The President of the Treasury Board has recently released a four-pillar approach for Estimates reform to address issues raised by Parliamentarians concerning their inability to properly scrutinize government spending. They also respond to the 2015 election commitment to better align the appropriations detailed in the Estimates to those in the Budget and Public Accounts.Read More
The November 2016 Update forecasts a deficit of $25.1 billion for 2016-17. Based on the financial results for the first eight months of 2016-17, public debt charges could be as much as $1 billion lower than forecast in the Update, while direct program expenses could be at least $2 billion lower. Budgetary revenues appear to be on track, with differences in components offsetting each other. On balance, the final outcome for 2016-17 could be at least $3 billion lower than forecast in the November Update.Read More
ESTIMATES REFORM The Finance Minister and the President of the Treasury Board Should Talk More Often
The President of the Treasury Board has recently released a four-pillar strategy (a 2015 election commitment) for Estimates Reform aimed at improving the ability of Parliament to properly scrutinize government spending. The four pillars are: timing of the tabling of the Main Estimates; the scope and accounting methods used in the Estimates and the Budget; changes to the current vote structure; and changes to the Reports on Plans and Priorities and the Departmental Performance Reports. This note examines the proposed changes to the tabling of the Main Estimates.Read More
Finance Minister Bill Morneau introduced some significant changes to the budgetary process in 2016 which went largely unnoticed by the media and financial commentators. In February last year he released “Backgrounder – Economic Outlook”, which, included the Department of Finance’s latest survey of private sector economists for 2016 and 2017. This in itself was not new. The previous government had also published revised economic forecasts in advance of the budget.

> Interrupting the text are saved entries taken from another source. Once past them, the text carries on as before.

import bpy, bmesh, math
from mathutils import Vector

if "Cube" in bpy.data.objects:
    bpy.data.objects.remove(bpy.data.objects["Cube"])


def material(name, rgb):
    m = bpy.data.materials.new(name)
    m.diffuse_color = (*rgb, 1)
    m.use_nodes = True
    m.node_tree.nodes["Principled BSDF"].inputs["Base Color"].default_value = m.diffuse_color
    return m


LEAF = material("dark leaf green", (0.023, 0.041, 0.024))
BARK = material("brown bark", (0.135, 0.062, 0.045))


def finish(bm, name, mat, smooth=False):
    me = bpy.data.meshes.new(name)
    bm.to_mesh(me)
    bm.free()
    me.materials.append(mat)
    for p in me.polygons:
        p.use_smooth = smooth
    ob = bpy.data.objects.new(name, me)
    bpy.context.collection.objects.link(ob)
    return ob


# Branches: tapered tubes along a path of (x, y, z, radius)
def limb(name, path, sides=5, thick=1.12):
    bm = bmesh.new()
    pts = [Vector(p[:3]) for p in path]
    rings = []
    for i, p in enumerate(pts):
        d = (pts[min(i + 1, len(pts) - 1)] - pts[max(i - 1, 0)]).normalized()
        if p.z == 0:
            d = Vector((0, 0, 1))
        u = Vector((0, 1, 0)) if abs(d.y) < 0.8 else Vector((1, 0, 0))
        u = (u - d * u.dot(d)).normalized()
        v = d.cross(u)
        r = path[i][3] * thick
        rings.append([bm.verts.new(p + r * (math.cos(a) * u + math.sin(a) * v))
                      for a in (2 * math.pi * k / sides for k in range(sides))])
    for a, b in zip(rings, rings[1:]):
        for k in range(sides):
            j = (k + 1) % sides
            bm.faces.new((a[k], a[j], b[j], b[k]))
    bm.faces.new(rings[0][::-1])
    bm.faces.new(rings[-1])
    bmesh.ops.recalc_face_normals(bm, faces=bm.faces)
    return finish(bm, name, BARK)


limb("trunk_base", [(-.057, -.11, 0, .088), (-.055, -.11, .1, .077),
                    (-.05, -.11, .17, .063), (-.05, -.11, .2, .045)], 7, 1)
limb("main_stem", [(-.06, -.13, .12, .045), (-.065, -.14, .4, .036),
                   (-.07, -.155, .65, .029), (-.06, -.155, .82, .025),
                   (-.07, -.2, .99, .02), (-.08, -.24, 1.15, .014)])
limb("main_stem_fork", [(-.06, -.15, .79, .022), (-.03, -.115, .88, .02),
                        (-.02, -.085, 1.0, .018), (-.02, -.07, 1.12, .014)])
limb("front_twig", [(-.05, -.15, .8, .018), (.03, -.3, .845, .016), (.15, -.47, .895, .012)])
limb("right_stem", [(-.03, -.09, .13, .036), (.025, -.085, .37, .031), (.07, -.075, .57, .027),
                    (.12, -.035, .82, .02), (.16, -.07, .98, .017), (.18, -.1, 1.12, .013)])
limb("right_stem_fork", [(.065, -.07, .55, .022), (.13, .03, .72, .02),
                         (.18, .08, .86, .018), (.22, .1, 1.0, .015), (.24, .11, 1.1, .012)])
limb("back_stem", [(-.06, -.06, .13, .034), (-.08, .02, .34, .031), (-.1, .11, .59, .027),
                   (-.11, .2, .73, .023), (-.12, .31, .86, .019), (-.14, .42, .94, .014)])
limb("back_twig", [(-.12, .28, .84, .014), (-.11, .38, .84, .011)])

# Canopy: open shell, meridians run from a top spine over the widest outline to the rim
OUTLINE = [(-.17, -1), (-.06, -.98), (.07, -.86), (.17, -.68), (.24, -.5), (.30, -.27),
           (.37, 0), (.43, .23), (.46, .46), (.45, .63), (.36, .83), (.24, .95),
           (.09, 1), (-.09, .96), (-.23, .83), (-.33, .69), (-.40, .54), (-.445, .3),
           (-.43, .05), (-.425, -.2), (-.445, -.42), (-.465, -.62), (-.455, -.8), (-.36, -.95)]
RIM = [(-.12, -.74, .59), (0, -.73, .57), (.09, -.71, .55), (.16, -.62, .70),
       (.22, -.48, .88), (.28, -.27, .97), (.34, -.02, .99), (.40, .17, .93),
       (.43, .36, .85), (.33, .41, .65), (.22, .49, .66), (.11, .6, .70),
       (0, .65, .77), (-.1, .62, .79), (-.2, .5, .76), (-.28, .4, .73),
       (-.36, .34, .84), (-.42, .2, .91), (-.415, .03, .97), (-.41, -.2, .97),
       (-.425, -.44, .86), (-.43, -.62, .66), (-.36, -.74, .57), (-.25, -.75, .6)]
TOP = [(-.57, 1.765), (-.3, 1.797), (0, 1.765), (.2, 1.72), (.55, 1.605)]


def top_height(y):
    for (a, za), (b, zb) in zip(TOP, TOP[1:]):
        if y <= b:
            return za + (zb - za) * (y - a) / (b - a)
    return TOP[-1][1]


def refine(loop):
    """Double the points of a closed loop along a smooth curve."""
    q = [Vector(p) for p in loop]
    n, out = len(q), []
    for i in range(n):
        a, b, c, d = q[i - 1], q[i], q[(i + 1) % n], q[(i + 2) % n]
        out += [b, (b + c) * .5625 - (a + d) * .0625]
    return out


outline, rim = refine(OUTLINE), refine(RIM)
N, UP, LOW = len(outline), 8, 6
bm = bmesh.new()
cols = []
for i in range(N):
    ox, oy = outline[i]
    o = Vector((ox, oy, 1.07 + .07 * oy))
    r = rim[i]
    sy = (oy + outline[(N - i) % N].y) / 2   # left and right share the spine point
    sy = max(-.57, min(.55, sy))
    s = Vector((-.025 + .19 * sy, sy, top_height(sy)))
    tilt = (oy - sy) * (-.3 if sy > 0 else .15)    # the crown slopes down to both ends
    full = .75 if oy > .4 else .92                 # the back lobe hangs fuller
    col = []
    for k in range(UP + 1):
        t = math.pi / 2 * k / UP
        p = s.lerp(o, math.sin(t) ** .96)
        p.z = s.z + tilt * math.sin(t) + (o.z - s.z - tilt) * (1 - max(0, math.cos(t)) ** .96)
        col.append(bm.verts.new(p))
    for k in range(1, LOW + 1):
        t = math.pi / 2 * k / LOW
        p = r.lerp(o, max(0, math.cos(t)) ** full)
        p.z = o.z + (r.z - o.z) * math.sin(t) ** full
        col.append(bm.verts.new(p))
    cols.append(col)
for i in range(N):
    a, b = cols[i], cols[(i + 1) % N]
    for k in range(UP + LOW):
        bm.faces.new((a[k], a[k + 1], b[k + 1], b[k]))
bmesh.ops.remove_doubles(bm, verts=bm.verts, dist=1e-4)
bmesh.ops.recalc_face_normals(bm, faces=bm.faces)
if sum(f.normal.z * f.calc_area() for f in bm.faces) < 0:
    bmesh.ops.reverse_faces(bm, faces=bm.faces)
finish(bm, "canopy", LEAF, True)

On the Friday before Christmas, when most Canadians were busy with their last minute shopping, the Department of Finance quietly released its “Update of Long-Term Economic and Fiscal Projections”. This is the first long-term fiscal sustainability report released by the Liberal government, and given its sombre conclusions it is not surprising that the Finance Minister released it hoping that few would notice.